ENSLER: I’m a big horror movie fan and a big genre fan, so I’m familiar with the vampire tropes, and the evolution of vampires cinematically, and they’re always fascinating to me. I never had an affinity towards them particularly, but I’m happy to engage with the vampires.
AX: Are the people working on THE PASSAGE consciously trying to stay away from anything FX did with its four-season vampire series THE STRAIN?

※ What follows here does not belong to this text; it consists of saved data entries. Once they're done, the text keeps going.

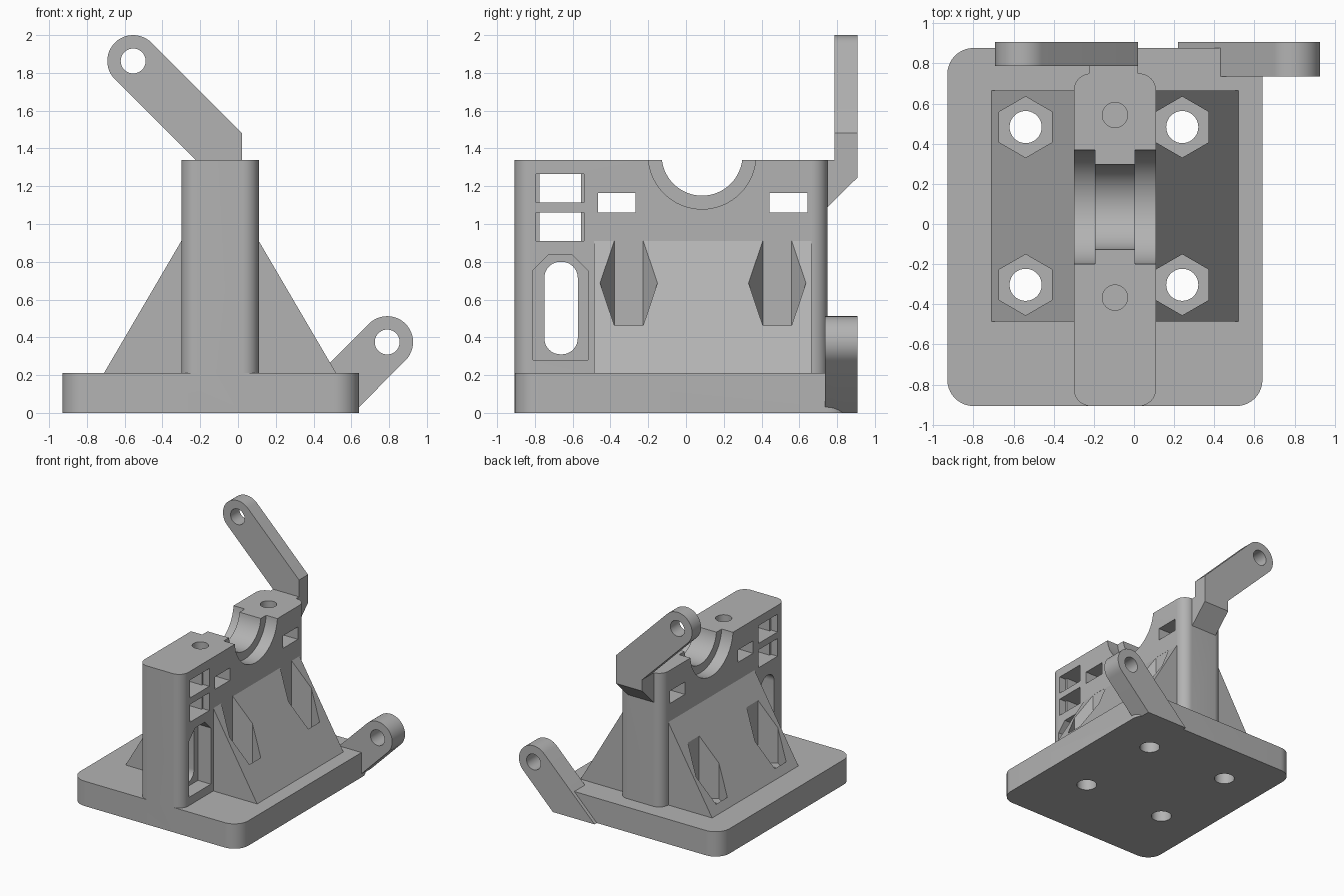
import bpy, bmesh, math
from mathutils import Vector

cube = bpy.data.objects.get("Cube")
if cube:
    bpy.data.objects.remove(cube, do_unlink=True)

grey = bpy.data.materials.new("plain grey")
grey.use_nodes = True
GREY = (0.45, 0.45, 0.45, 1)
grey.diffuse_color = GREY
grey.node_tree.nodes["Principled BSDF"].inputs["Base Color"].default_value = GREY


def arc(cx, cy, r, start, end, n=10):
    """Points along an arc, angles in degrees."""
    angles = [math.radians(start + (end - start) * i / n) for i in range(n + 1)]
    return [(cx + r * math.cos(a), cy + r * math.sin(a)) for a in angles]


def circle(cx, cy, r, n=40, start=0):
    return arc(cx, cy, r, start, start + 360, n)[:-1]


def rect(x0, x1, y0, y1):
    return [(x0, y0), (x1, y0), (x1, y1), (x0, y1)]


def rounded(x0, x1, y0, y1, r):
    return (arc(x1 - r, y1 - r, r, 0, 90) + arc(x0 + r, y1 - r, r, 90, 180)
            + arc(x0 + r, y0 + r, r, 180, 270) + arc(x1 - r, y0 + r, r, 270, 360))


def prism(name, outline, axis, lo, hi):
    """Extrude a 2D outline along x (outline y,z), y (x,z) or z (x,y)."""
    place = {"x": lambda a, b, t: (t, a, b),
             "y": lambda a, b, t: (a, t, b),
             "z": lambda a, b, t: (a, b, t)}[axis]
    bm = bmesh.new()
    face = bm.faces.new([bm.verts.new(place(a, b, lo)) for a, b in outline])
    out = bmesh.ops.extrude_face_region(bm, geom=[face])
    shift = Vector(place(0, 0, hi - lo))
    bmesh.ops.translate(bm, vec=shift,
                        verts=[v for v in out["geom"] if isinstance(v, bmesh.types.BMVert)])
    bmesh.ops.recalc_face_normals(bm, faces=bm.faces)
    mesh = bpy.data.meshes.new(name)
    bm.to_mesh(mesh)
    bm.free()
    obj = bpy.data.objects.new(name, mesh)
    bpy.context.collection.objects.link(obj)
    mesh.materials.append(grey)
    return obj


def combine(target, other, operation):
    """Apply a boolean and remove the second object."""
    mod = target.modifiers.new("bool", "BOOLEAN")
    mod.operation, mod.solver, mod.object = operation, "EXACT", other
    bpy.context.view_layer.objects.active = target
    bpy.ops.object.modifier_apply(modifier=mod.name)
    bpy.data.objects.remove(other, do_unlink=True)


def cut(target, outline, axis, lo, hi):
    combine(target, prism("cutter", outline, axis, lo, hi), "DIFFERENCE")


# Body: base plate, upright column and sloped gussets
LEFT, RIGHT = -0.30, 0.11
body = prism("bracket_body", rounded(-0.93, 0.64, -0.907, 0.877, 0.13), "z", 0, 0.21)
column = prism("column", rounded(LEFT, RIGHT, -0.907, 0.75, 0.085), "z", 0, 1.34)
gusset = prism("gusset", [(-0.71, 0.21), (-0.71, 0.1), (0.52, 0.1), (0.52, 0.21),
                          (RIGHT, 0.91), (LEFT, 0.91)], "y", -0.487, 0.665)
combine(body, column, "UNION")
combine(body, gusset, "UNION")

# Bolt holes with hexagonal nut pockets
for x in (-0.54, 0.2405):
    for y in (-0.303, 0.483):
        cut(body, circle(x, y, 0.152, 6, 30), "z", 0.2, 0.912)
        cut(body, circle(x, y, 0.08), "z", -0.1, 0.3)

# Stepped bearing saddle
SADDLE = (0.085, 1.364)
cut(body, circle(*SADDLE, 0.214, 64), "x", -0.5, 0.5)
for lo, hi in ((-0.5, -0.195), (0.005, 0.5)):
    cut(body, circle(*SADDLE, 0.285, 64), "x", lo, hi)

# Clamp screw holes and their cross slots
for y in (-0.367, 0.543):
    cut(body, circle(-0.095, y, 0.063), "z", 0.95, 1.5)
    cut(body, rect(y - 0.1, y + 0.1, 1.06, 1.165), "x", -0.5, 0.5)

# Stacked windows, slightly wider at both faces
for z in (0.91, 1.115):
    cut(body, rect(-0.775, -0.555, z, z + 0.15), "x", -0.5, 0.5)
    for lo, hi in ((-0.5, LEFT + 0.06), (RIGHT - 0.06, 0.5)):
        cut(body, rect(-0.795, -0.54, z, z + 0.15), "x", lo, hi)

# Long slot with a recessed pocket on one side
cut(body, rounded(-0.75, -0.573, 0.31, 0.80, 0.085), "x", -0.5, 0.5)
cut(body, [(-0.81, 0.28), (-0.52, 0.28), (-0.52, 0.755), (-0.60, 0.835),
           (-0.73, 0.835), (-0.81, 0.755)], "x", RIGHT - 0.12, 0.5)

# Upper arm and its sloped foot
R, HOLE = 0.137, 0.066
upper_arm = prism("upper_arm", arc(-0.555, 1.863, R, 45, 225, 24)
                  + [(-0.224, 1.34), (-0.224, 1.26), (0.02, 1.26), (0.02, 1.482)],
                  "y", 0.787, 0.907)
foot = prism("foot", [(0.70, 1.34), (0.70, 1.09), (0.75, 1.09), (0.907, 1.245),
                      (0.907, 1.34)], "x", -0.224, 0.02)
combine(upper_arm, foot, "UNION")
cut(upper_arm, circle(-0.555, 1.863, HOLE), "y", 0.5, 1.1)

# Lower arm beside the base
lower_arm = prism("lower_arm", arc(0.79, 0.375, R, -45, 135, 24)
                  + [(0.22, 0), (0.61, 0)], "y", 0.735, 0.907)
cut(lower_arm, circle(0.79, 0.375, HOLE), "y", 0.5, 1.1)

# Merge the arms into one solid casting
combine(body, upper_arm, "UNION")
combine(body, lower_arm, "UNION")

# Smooth the rounded surfaces, keep the edges sharp
bpy.ops.object.select_all(action="DESELECT")
body.select_set(True)
bpy.context.view_layer.objects.active = body
bpy.ops.object.shade_smooth_by_angle()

ENSLER: I’d have to be more familiar with THE STRAIN to consciously stay away from it [laughs]. But that said, yes. I think the difference is that these vampires are lab-made, scientifically, medically-induced. They’re born of the error of the virus. Justin [Cronin] speaks to this much better than I can. He wanted to get to the biological source of the myth of vampirism, and so when we find this two-hundred-and-fifty-year-old man, his idea of the epidemiology of it is that, that man, or at least the source of that original virus, and the myth of that, created the myth of Dracula and Vlad the Impaler, and all the vampires that followed, that this is actually the biological basis of the myth. Does that make sense?

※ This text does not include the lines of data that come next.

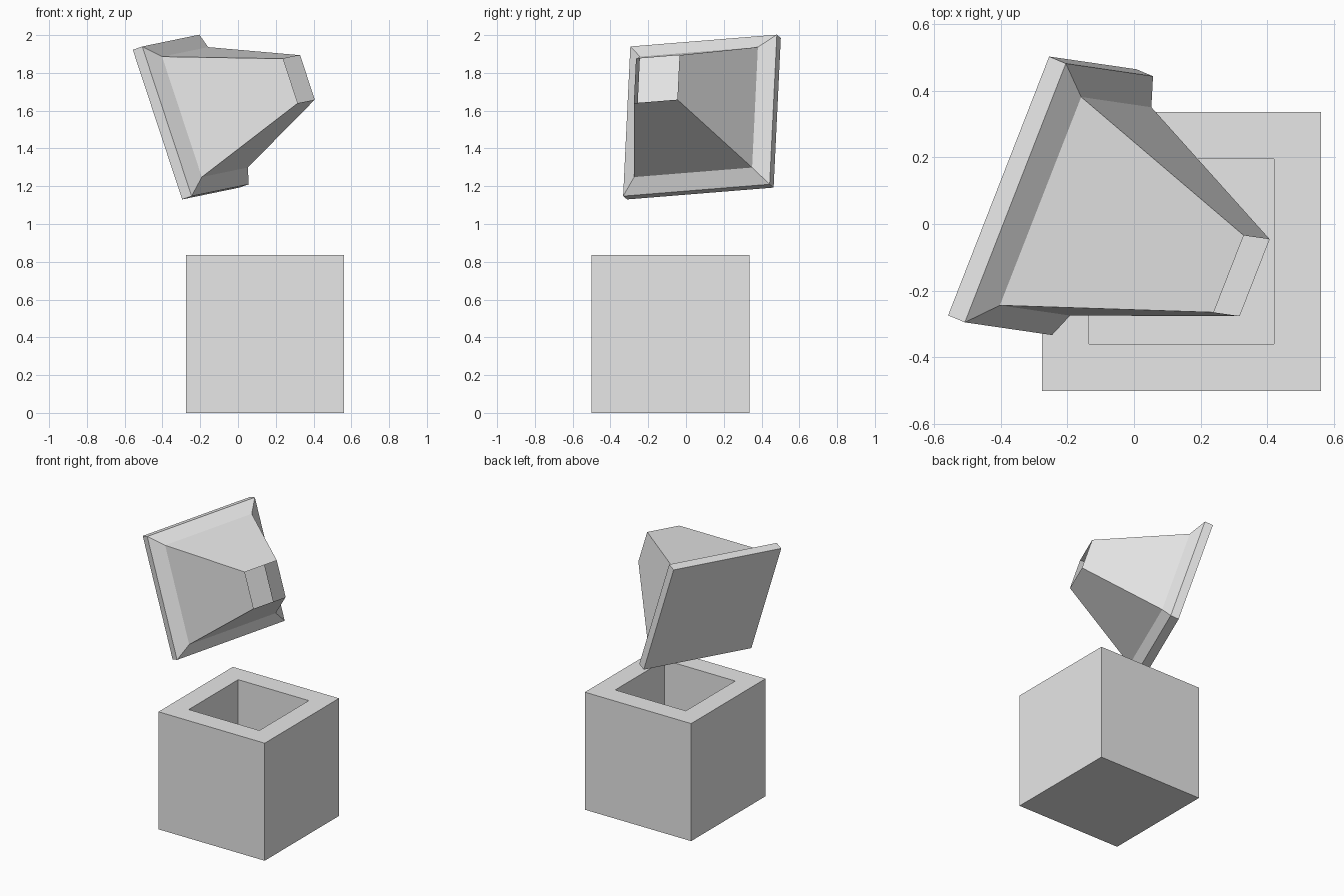
import bpy, bmesh
from mathutils import Vector, Matrix

cube = bpy.data.objects.get("Cube")
if cube:
    bpy.data.objects.remove(cube, do_unlink=True)

grey = bpy.data.materials.new("light grey")
grey.use_nodes = True
grey.diffuse_color = (0.8, 0.8, 0.8, 1)
grey.node_tree.nodes["Principled BSDF"].inputs["Base Color"].default_value = (0.8, 0.8, 0.8, 1)


def square_loft(name, sections, matrix, close_end):
    """Skin a stack of squares given as (side, height), closed at the start."""
    bm = bmesh.new()
    rings = []
    for side, h in sections:
        r = side / 2
        rings.append([bm.verts.new((x * r, y * r, h))
                      for x, y in ((-1, -1), (1, -1), (1, 1), (-1, 1))])
    bm.faces.new(rings[0][::-1])
    for a, b in zip(rings, rings[1:]):
        for i in range(4):
            j = (i + 1) % 4
            bm.faces.new((a[i], a[j], b[j], b[i]))
    if close_end:
        bm.faces.new(rings[-1])
    mesh = bpy.data.meshes.new(name)
    bm.to_mesh(mesh)
    bm.free()
    mesh.materials.append(grey)
    obj = bpy.data.objects.new(name, mesh)
    obj.matrix_world = matrix
    bpy.context.collection.objects.link(obj)
    return obj


# Box with a square well: up the outside, over the rim, down to the floor
square_loft("box",
            [(0.835, 0), (0.835, 0.835), (0.555, 0.835), (0.555, 0.14)],
            Matrix.Translation((0.1425, -0.0825, 0)), True)

# Tilted lid: square plate, bevelled shoulder, hollow taper open at its tip
axis = Vector((0.877, -0.367, 0.307)).normalized()
across = Vector((0.31, 0.775, 0.065))
across = (across - axis * across.dot(axis)).normalized()
up = axis.cross(across)
tilt = Matrix((across, up, axis)).transposed().to_4x4()
square_loft("lid",
            [(0.835, 0), (0.835, 0.057), (0.672, 0.114), (0.248, 0.681)],
            Matrix.Translation((-0.275, 0.095, 1.5575)) @ tilt, False)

AX: Yes, the notion that all of these stories are based on a reality. The scene where we find the two-hundred-and-fifty-year-old man has an interesting set in an unusual environment. Do you have any more of those coming up?
ENSLER: At some point, there will be the genesis of how Fanning and Lear [played by Henry Ian Cusick] came together and decided to go to Bolivia. There’s also more back story about other scientists that tried to find him and disappeared. So potentially, there are places to return to some strange environments. That [set] was a real cave, by the way.
AX: Was it in Georgia, where you shot the pilot?
ENSLER: Georgia, yeah.
AX: Did you have to clear out any of the cave’s residents, like bats or snakes or anything?
ENSLER: Yeah, we did. And we had to drain the cave for some spilled water, and then fill it in with dirt, and create a staging area for the vampire. It was a big deal. We didn’t know what was in the water. There were snakes and … yeah. So we had to clear the water out.
AX: What would you both most like people to know about THE PASSAGE?
CHIKEZIE: I’d say I think it will be incredibly entertaining, and I say this just purely from when I first received the script alone, I read it, my heart was racing. I put it down, I read it again, my heart raced, and I just feel like there’s something in it for everyone. There’s a bit of horror in there, there’s mystery, love, it’s got a big heart. And I think we need THE PASSAGE. There’s a gap that only THE PASSAGE can fill. I know it sounds really cheesy, but I do believe that.
ENSLER: I think genre fans are going to love it, because it’s got epic scope. I think people who like good emotional character work are going to love it, because ultimately, it’s about community, it’s about family, it’s about surviving tragedy, it’s about love. And so it’s got a little something for everybody, and it all works together as a whole. I’m surprised when I screen it for genre people that are psyched and surprised by the emotion. When I screen it for non-genre people, they’re like, “I don’t like vampires, but I love these vampires, because I love these people.”
This interview was conducted during Fox Networks’s party for the Television Critics Association (TCA) press tour.
Article Source: Assignment X
Article: THE PASSAGE: Executive producer Jason Ensler and actor Caroline Chikezie on new Fox horror Series – Exclusive Interview